Johannes Neumann (Rafinex SARL, 🇩🇪)
Tuesday session 3 (Zoom) (17:00–18:30 GMT)
View slides (pdf) (available under a CC BY-NC-ND 4.0 license)

Modern production methods, such as 3D printing, can manufacture almost constraint free form variations. Topology optimization enables engineers to explore the vastly increased design possibilities. Given the performance requirements, a part is optimized to be as cheap or lightweight as possible. Provided with the greatest allowed extent of the part, the algorithm fully controls the shape and placement of material and the incorporation of holes.

Care needs to be taken as there is a high risk of over-optimization towards the provided load cases. As a result the part might perform well in the simulated environment but fail in the actual application as unforeseen load conditions might occur or load cases might deviate due to some margin of error in manufacturing and application.

Stochastic topology optimization yields reliable optimal forms by extending physics models with risk assessment approaches from financial mathematics using formal uncertainty quantification methods. Loads are allowed to have an error in direction or magnitude, materials might have production faults. Incorporating these defects in the optimization yields unique designs that are not achievable by conventional topology optimization.

The generated designs react much more robustly to changing and unknown conditions in the physical world and have greatly increased reusability potential thanks to a greater performance envelope while maintaining or reducing weight compared to conventional design methods.

Manufacturability can be ensured with additional constraints such as two mold casting or printability for different printing techniques. State of the art adaptive numerical algorithms ensure high resolution, high quality ready to manufacture designs. These can be used to rapidly design and manufacture performance parts or as a blueprint for a more traditional design approach.

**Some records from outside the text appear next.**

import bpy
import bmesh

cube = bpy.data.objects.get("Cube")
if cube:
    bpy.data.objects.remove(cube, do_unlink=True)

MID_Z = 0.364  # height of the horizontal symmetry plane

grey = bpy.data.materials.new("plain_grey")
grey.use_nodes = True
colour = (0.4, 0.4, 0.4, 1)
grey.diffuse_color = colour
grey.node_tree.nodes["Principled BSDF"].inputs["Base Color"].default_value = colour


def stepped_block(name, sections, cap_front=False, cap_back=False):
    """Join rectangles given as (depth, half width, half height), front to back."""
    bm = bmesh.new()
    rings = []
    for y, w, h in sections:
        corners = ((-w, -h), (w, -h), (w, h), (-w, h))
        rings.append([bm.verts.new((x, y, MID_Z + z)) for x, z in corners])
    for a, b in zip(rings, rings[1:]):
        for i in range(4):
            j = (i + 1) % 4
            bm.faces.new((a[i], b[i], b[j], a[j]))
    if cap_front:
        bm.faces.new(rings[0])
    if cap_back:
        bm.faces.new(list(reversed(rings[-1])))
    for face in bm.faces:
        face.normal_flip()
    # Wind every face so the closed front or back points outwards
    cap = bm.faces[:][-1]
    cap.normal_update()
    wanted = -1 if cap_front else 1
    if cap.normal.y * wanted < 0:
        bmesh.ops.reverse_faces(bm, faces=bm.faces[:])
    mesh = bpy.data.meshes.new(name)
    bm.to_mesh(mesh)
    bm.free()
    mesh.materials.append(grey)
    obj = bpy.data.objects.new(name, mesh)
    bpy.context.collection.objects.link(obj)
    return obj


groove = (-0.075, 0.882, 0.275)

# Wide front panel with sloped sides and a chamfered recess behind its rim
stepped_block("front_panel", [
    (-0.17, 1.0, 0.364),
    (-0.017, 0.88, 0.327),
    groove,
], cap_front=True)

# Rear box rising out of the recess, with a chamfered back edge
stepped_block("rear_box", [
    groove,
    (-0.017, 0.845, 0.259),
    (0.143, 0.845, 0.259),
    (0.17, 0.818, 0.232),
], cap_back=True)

The degree of robustness can be controlled on a high level with model parameters when employing the Bayesian approach or on a low level frequentist approach by prescribing probabilities and a desired risk measure for more control and even more optimization potential.